▶ _ASSIGNMENT_
Copy every entry below verbatim, except for images.

▶ _AVAILABLE DATA_
━━━━━━━━━━━━━━━━
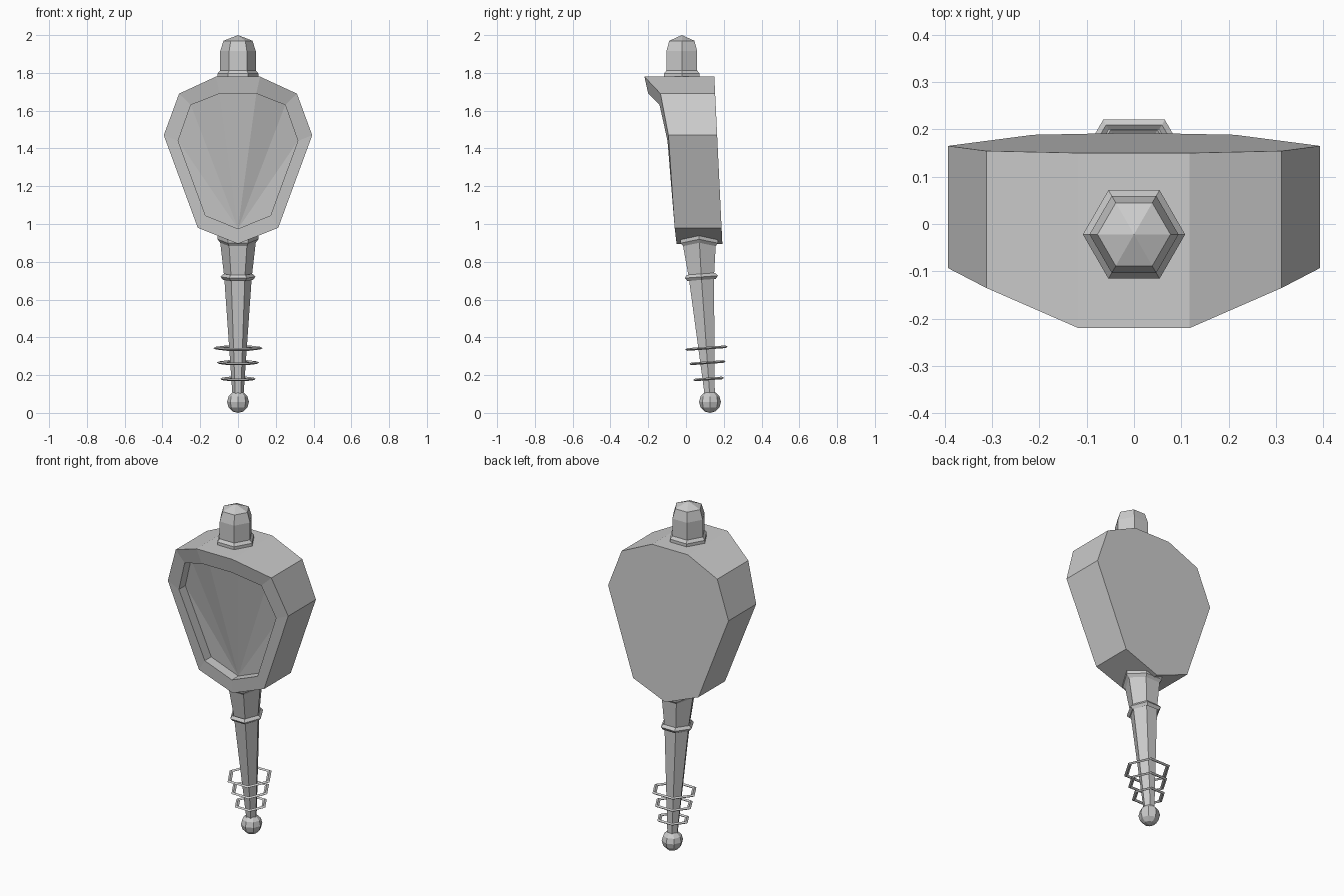
import bpy, bmesh, math
from mathutils import Vector

if "Cube" in bpy.data.objects:
    bpy.data.objects.remove(bpy.data.objects["Cube"])


def finish(name, bm):
    bmesh.ops.recalc_face_normals(bm, faces=bm.faces)
    me = bpy.data.meshes.new(name)
    bm.to_mesh(me)
    bm.free()
    ob = bpy.data.objects.new(name, me)
    bpy.context.collection.objects.link(ob)
    return ob


def bridge(bm, a, b):
    n = len(a)
    for i in range(n):
        j = (i + 1) % n
        bm.faces.new((a[i], a[j], b[j], b[i]))


def fan(bm, loop):
    for i in range(1, len(loop) - 1):
        bm.faces.new((loop[0], loop[i], loop[i + 1]))


def axis_y(z):
    """y of the leaning handle axis at height z"""
    return 0.128 - 0.071 * (z - 0.06)


def lathe(name, profile, centre, sides=6, ys=1.0, closed=False):
    """Rings of (radius, z, v-slope); centre(z) gives the axis y, v-slope lifts the sides."""
    bm = bmesh.new()
    loops = []
    for r, z, s in profile:
        loop = []
        for k in range(sides):
            a = 2 * math.pi * k / sides
            x, y = r * math.cos(a), r * ys * math.sin(a)
            loop.append(bm.verts.new((x, centre(z) + y, z + s * abs(x))))
        loops.append(loop)
    for a, b in zip(loops, loops[1:]):
        bridge(bm, a, b)
    if closed:
        bridge(bm, loops[-1], loops[0])
    else:
        bm.faces.new(loops[0])
        bm.faces.new(loops[-1])
    bmesh.ops.remove_doubles(bm, verts=bm.verts, dist=0.0005)
    return finish(name, bm)


def ring(name, z, r, w, h, ys=1.0):
    """Faceted ring with a diamond section, square to the leaning axis"""
    ob = lathe(name, [(r, 0, 0), (r - w, h, 0), (r - 2 * w, 0, 0), (r - w, -h, 0)],
               lambda q: 0.0, ys=ys, closed=True)
    ob.location = (0, axis_y(z), z)
    ob.rotation_euler = (math.atan(0.071), 0, 0)
    return ob


# Body: outlines of (x, y, z) for half of each loop, mirrored across x
def mirrored(tip, half):
    pts = [tip] + half + [(-x, y, z) for x, y, z in reversed(half)]
    return [Vector(p) for p in pts]


front = mirrored((0, -0.05, 0.895), [(0.213, -0.06, 0.98), (0.393, -0.093, 1.47),
                                     (0.312, -0.135, 1.69), (0.117, -0.22, 1.78)])
inner = mirrored((0, -0.057, 0.975), [(0.172, -0.064, 1.045), (0.317, -0.098, 1.44),
                                      (0.25, -0.14, 1.63), (0.097, -0.2, 1.69)])
back = [Vector((p.x, 0.15 + 0.048 * (1.78 - p.z), p.z)) for p in front]
floor = [p + Vector((0, 0.06, 0)) for p in inner]

bm = bmesh.new()
loops = [[bm.verts.new(p) for p in pts] for pts in (back, front, inner, floor)]
for a, b in zip(loops, loops[1:]):
    bridge(bm, a, b)
fan(bm, loops[0])
fan(bm, loops[3])
finish("body", bm)

# Top knob with flange
lathe("top_knob", [(0.108, 1.77, 0), (0.108, 1.797, 0), (0.094, 1.813, 0),
                   (0.094, 1.915, 0), (0.077, 1.97, 0), (0.0001, 2.0, 0)],
      lambda z: -0.022)

# Tapered handle with a collar that follows the pointed base of the body
lathe("handle", [(0.029, 0.09, 0), (0.073, 0.72, 0), (0.094, 0.865, 0.38),
                 (0.108, 0.878, 0.38), (0.108, 0.898, 0.38)], axis_y, ys=1.06)
ring("handle_band", 0.72, 0.092, 0.013, 0.016, ys=1.1)

# Loose rings around the lower handle
for i, (z, r) in enumerate([(0.343, 0.13), (0.266, 0.111), (0.18, 0.094)]):
    ring(f"loose_ring_{i + 1}", z, r, 0.012, 0.007)

# End ball
bm = bmesh.new()
bmesh.ops.create_uvsphere(bm, u_segments=8, v_segments=6, radius=0.058)
ball = finish("end_ball", bm)
ball.location = (0, 0.127, 0.058)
━━━━━━━━━━━━━━━━
▶ _RESULT OF THE TASK_
import bpy, bmesh, math
from mathutils import Vector

if "Cube" in bpy.data.objects:
    bpy.data.objects.remove(bpy.data.objects["Cube"])


def finish(name, bm):
    bmesh.ops.recalc_face_normals(bm, faces=bm.faces)
    me = bpy.data.meshes.new(name)
    bm.to_mesh(me)
    bm.free()
    ob = bpy.data.objects.new(name, me)
    bpy.context.collection.objects.link(ob)
    return ob


def bridge(bm, a, b):
    n = len(a)
    for i in range(n):
        j = (i + 1) % n
        bm.faces.new((a[i], a[j], b[j], b[i]))


def fan(bm, loop):
    for i in range(1, len(loop) - 1):
        bm.faces.new((loop[0], loop[i], loop[i + 1]))


def axis_y(z):
    """y of the leaning handle axis at height z"""
    return 0.128 - 0.071 * (z - 0.06)


def lathe(name, profile, centre, sides=6, ys=1.0, closed=False):
    """Rings of (radius, z, v-slope); centre(z) gives the axis y, v-slope lifts the sides."""
    bm = bmesh.new()
    loops = []
    for r, z, s in profile:
        loop = []
        for k in range(sides):
            a = 2 * math.pi * k / sides
            x, y = r * math.cos(a), r * ys * math.sin(a)
            loop.append(bm.verts.new((x, centre(z) + y, z + s * abs(x))))
        loops.append(loop)
    for a, b in zip(loops, loops[1:]):
        bridge(bm, a, b)
    if closed:
        bridge(bm, loops[-1], loops[0])
    else:
        bm.faces.new(loops[0])
        bm.faces.new(loops[-1])
    bmesh.ops.remove_doubles(bm, verts=bm.verts, dist=0.0005)
    return finish(name, bm)


def ring(name, z, r, w, h, ys=1.0):
    """Faceted ring with a diamond section, square to the leaning axis"""
    ob = lathe(name, [(r, 0, 0), (r - w, h, 0), (r - 2 * w, 0, 0), (r - w, -h, 0)],
               lambda q: 0.0, ys=ys, closed=True)
    ob.location = (0, axis_y(z), z)
    ob.rotation_euler = (math.atan(0.071), 0, 0)
    return ob


# Body: outlines of (x, y, z) for half of each loop, mirrored across x
def mirrored(tip, half):
    pts = [tip] + half + [(-x, y, z) for x, y, z in reversed(half)]
    return [Vector(p) for p in pts]


front = mirrored((0, -0.05, 0.895), [(0.213, -0.06, 0.98), (0.393, -0.093, 1.47),
                                     (0.312, -0.135, 1.69), (0.117, -0.22, 1.78)])
inner = mirrored((0, -0.057, 0.975), [(0.172, -0.064, 1.045), (0.317, -0.098, 1.44),
                                      (0.25, -0.14, 1.63), (0.097, -0.2, 1.69)])
back = [Vector((p.x, 0.15 + 0.048 * (1.78 - p.z), p.z)) for p in front]
floor = [p + Vector((0, 0.06, 0)) for p in inner]

bm = bmesh.new()
loops = [[bm.verts.new(p) for p in pts] for pts in (back, front, inner, floor)]
for a, b in zip(loops, loops[1:]):
    bridge(bm, a, b)
fan(bm, loops[0])
fan(bm, loops[3])
finish("body", bm)

# Top knob with flange
lathe("top_knob", [(0.108, 1.77, 0), (0.108, 1.797, 0), (0.094, 1.813, 0),
                   (0.094, 1.915, 0), (0.077, 1.97, 0), (0.0001, 2.0, 0)],
      lambda z: -0.022)

# Tapered handle with a collar that follows the pointed base of the body
lathe("handle", [(0.029, 0.09, 0), (0.073, 0.72, 0), (0.094, 0.865, 0.38),
                 (0.108, 0.878, 0.38), (0.108, 0.898, 0.38)], axis_y, ys=1.06)
ring("handle_band", 0.72, 0.092, 0.013, 0.016, ys=1.1)

# Loose rings around the lower handle
for i, (z, r) in enumerate([(0.343, 0.13), (0.266, 0.111), (0.18, 0.094)]):
    ring(f"loose_ring_{i + 1}", z, r, 0.012, 0.007)

# End ball
bm = bmesh.new()
bmesh.ops.create_uvsphere(bm, u_segments=8, v_segments=6, radius=0.058)
ball = finish("end_ball", bm)
ball.location = (0, 0.127, 0.058)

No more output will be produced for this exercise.